Regardless of the outcomes in these two countries one would have to be naïve not to know that these experiments in democracy are being observed by the Arab street person and more importantly the governments in the Middle East. The average guy on the street has to be reacting to all this talk about constitutions and elections and wondering: Why not my country?Some of these are small steps, but they are steps in the correct direction. Liberals used to cheer steps towards democracy in other countries and to decry American support of dictators. Now, they seem to have taken an isolationist stance that belies the traditions of FDR, Truman, and Kennedy.
President Mubarak, leader of the most populated Arab country on the globe, although it was officially denied, was pressured by the U.S. to allow opposition candidates to run for the presidency for the first time in a quarter of a century. Mubarak won, of course, but the most visible losing candidate was quoted as saying this was a step in the right direction and implied there was no turning back. Progress?
The same with Saudi Arabia, which like Egypt often seems more like the enemy rather than an ally in the war on terrorism. The royal family recently permitted elections on a local level. Even the small monarchies are getting into line. Qatar, Bahrain, Jordan and Morocco have all taken steps towards representative local governments.

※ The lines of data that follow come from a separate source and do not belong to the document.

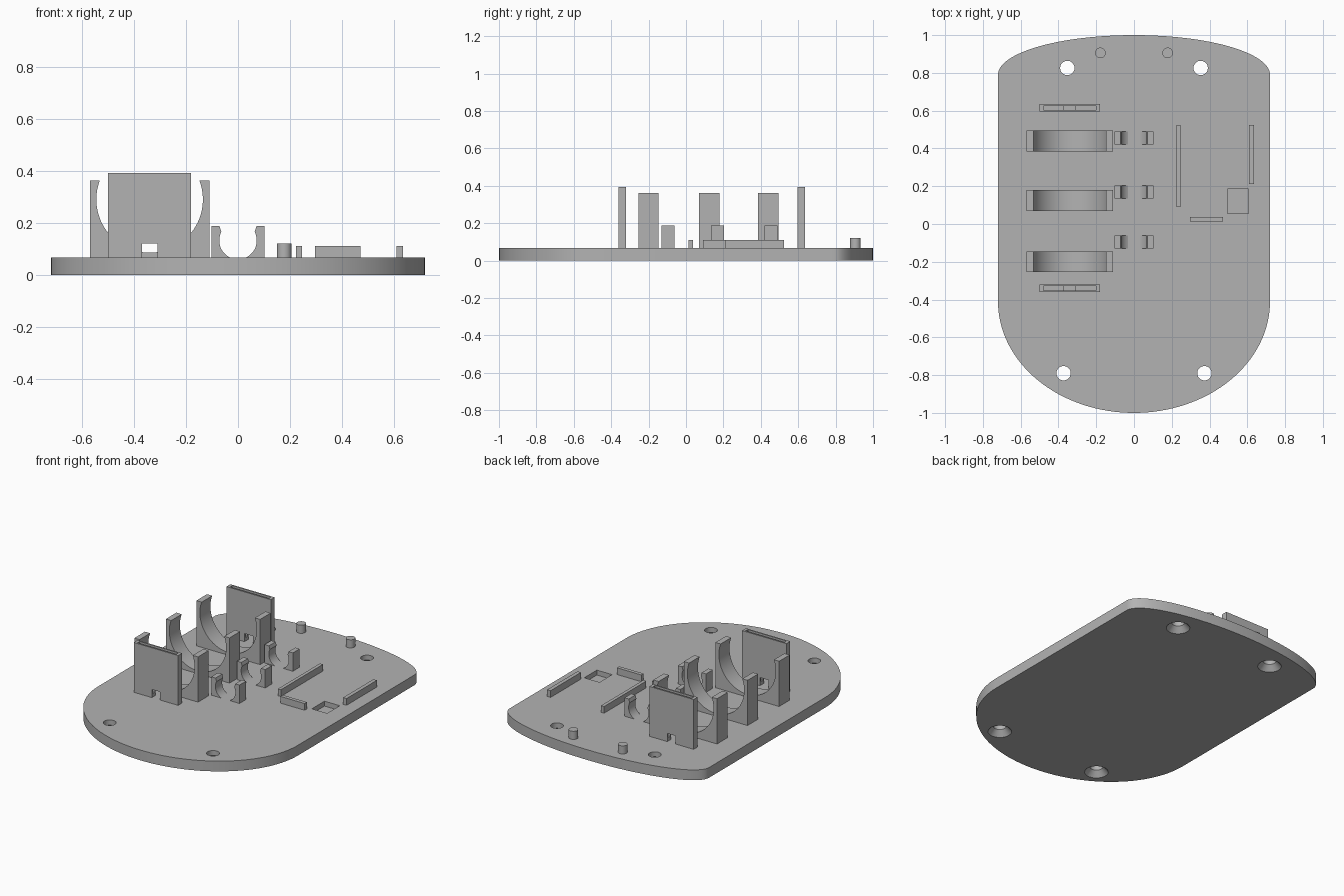
import bpy, bmesh
from math import sin, cos, pi, asin, sqrt

if "Cube" in bpy.data.objects:
    bpy.data.objects.remove(bpy.data.objects["Cube"], do_unlink=True)

grey = bpy.data.materials.new("plain grey")
grey.use_nodes = True
COLOUR = (0.45, 0.45, 0.45, 1)
grey.diffuse_color = COLOUR
grey.node_tree.nodes["Principled BSDF"].inputs["Base Color"].default_value = COLOUR

TOP = 0.067      # upper face of the base plate
ROOT = 0.06      # parts sink slightly into the plate


def finish(bm, name):
    bmesh.ops.recalc_face_normals(bm, faces=bm.faces)
    mesh = bpy.data.meshes.new(name)
    bm.to_mesh(mesh)
    bm.free()
    mesh.materials.append(grey)
    obj = bpy.data.objects.new(name, mesh)
    bpy.context.collection.objects.link(obj)
    return obj


def prism(name, points, direction):
    """Extrude a closed outline of 3D points."""
    bm = bmesh.new()
    face = bm.faces.new([bm.verts.new(p) for p in points])
    new = bmesh.ops.extrude_face_region(bm, geom=[face])["geom"]
    bmesh.ops.translate(bm, vec=direction,
                        verts=[v for v in new if isinstance(v, bmesh.types.BMVert)])
    return finish(bm, name)


def box(name, x0, x1, y0, y1, z0, z1):
    return prism(name, [(x0, y0, z0), (x1, y0, z0), (x1, y1, z0), (x0, y1, z0)],
                 (0, 0, z1 - z0))


def turned(name, x, y, rings, sides=40):
    """Solid of revolution from (radius, height) rings."""
    bm = bmesh.new()
    loops = [[bm.verts.new((x + r * cos(2 * pi * i / sides),
                            y + r * sin(2 * pi * i / sides), z))
              for i in range(sides)] for r, z in rings]
    bm.faces.new(loops[0])
    bm.faces.new(loops[-1])
    for a, b in zip(loops, loops[1:]):
        for i in range(sides):
            j = (i + 1) % sides
            bm.faces.new((a[i], a[j], b[j], b[i]))
    return finish(bm, name)


def activate(obj):
    bpy.ops.object.select_all(action="DESELECT")
    obj.select_set(True)
    bpy.context.view_layer.objects.active = obj


def cut(obj, cutters):
    activate(obj)
    for c in cutters:
        mod = obj.modifiers.new("cut", "BOOLEAN")
        mod.operation = "DIFFERENCE"
        mod.solver = "EXACT"
        mod.object = c
        bpy.ops.object.modifier_apply(modifier=mod.name)
        bpy.data.objects.remove(c, do_unlink=True)


def smooth(obj):
    activate(obj)
    bpy.ops.object.shade_smooth_by_angle(angle=0.5)


def arc(cx, cz, r, a0, a1, y, n=32):
    return [(cx + r * cos(a0 + (a1 - a0) * i / n), y,
             cz + r * sin(a0 + (a1 - a0) * i / n)) for i in range(n + 1)]


# Base plate: straight sides, shallow curved back, deep curved front
N = 64
outline = [(0.72 * cos(pi * i / N), 0.79 + 0.21 * sin(pi * i / N), 0) for i in range(N + 1)]
outline += [(-0.72 * cos(pi * i / N), -0.41 - 0.59 * sin(pi * i / N), 0) for i in range(N + 1)]
plate = prism("base_plate", outline, (0, 0, TOP))

# Countersunk screw holes and the square pocket
cutters = [turned("hole_cutter", s * x, y,
                  [(0.071, -0.002), (0.07, 0), (0.038, 0.035), (0.038, 0.1)])
           for s in (-1, 1) for x, y in ((0.353, 0.826), (0.373, -0.79))]
cutters.append(box("pocket_cutter", 0.495, 0.605, 0.055, 0.185, 0.035, 0.1))
cut(plate, cutters)
smooth(plate)

# Locating pegs
for side, x in (("left", 0.178), ("right", -0.178)):
    smooth(turned("peg_" + side, x, 0.906, [(0.028, ROOT), (0.028, 0.12)]))

# Low locating rails
box("rail_inner", 0.224, 0.246, 0.09, 0.525, ROOT, 0.111)
box("rail_outer", 0.61, 0.635, 0.212, 0.525, ROOT, 0.111)
box("rail_front", 0.297, 0.472, 0.013, 0.037, ROOT, 0.111)

# Large cradles: blocks with an open round seat
CX, CZ, R, H = -0.34, 0.29, 0.205, 0.362
lip = asin((H - CZ) / R)
for i, y in enumerate((-0.255, 0.07, 0.385)):
    pts = [(-0.11, y, H), (-0.11, y, ROOT), (-0.57, y, ROOT), (-0.57, y, H)]
    pts += arc(CX, CZ, R, pi - lip, 2 * pi + lip, y, 48)
    smooth(prism(f"large_cradle_{i + 1}", pts, (0, 0.109, 0)))

# Small clips: pairs of curved jaws with flared tips
CZ, R, H = 0.132, 0.072, 0.187
low, high = asin((TOP - CZ) / R), asin(0.033 / R)
for i, y in enumerate((-0.13, 0.135, 0.42)):
    for side, s in (("left", 1), ("right", -1)):
        pts = [(0.071, y, H), (0.102, y, H), (0.102, y, ROOT),
               (R * cos(low), y, ROOT)] + arc(0, CZ, R, low, high, y, 20)
        pts = [(s * px, py, pz) for px, py, pz in pts]
        smooth(prism(f"small_clip_{i + 1}_{side}", pts, (0, 0.069, 0)))

# Slotted end holders with a wire notch at the foot
for name, y in (("front", -0.34), ("back", 0.615)):
    holder = box("end_holder_" + name, -0.5, -0.18, y - 0.02, y + 0.02, ROOT, 0.392)
    cut(holder, [box("slot_cutter", -0.48, -0.2, y - 0.011, y + 0.011, 0.09, 0.5),
                 box("notch_cutter", -0.37, -0.31, y - 0.1, y + 0.1, 0, 0.12)])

Even Kuwait made an enormous step forward for the Arab world by naming its first woman cabinet minister - Massourna al Mubarek - a journalist and university professor, and get this; she is a woman's rights activist. (In the Middle East?) Two women were also named to the municipal council for civil planning and social services. And all this was accomplished just one month after woman won the right to vote and run for office.
Palestinian leader Mahmoud Abbas and Bush are making overtures to each other
But all this is happening during Bush's presidency; so it is highly unpopular progress.
Sunday, October 23, 2005
One Florida columnist, John Reiniers, understands what momentous changes we've witnessed due to American actions in Afghanistan and Iraq in the past four years.
Posted by Betsy Newmark at 10:54 AM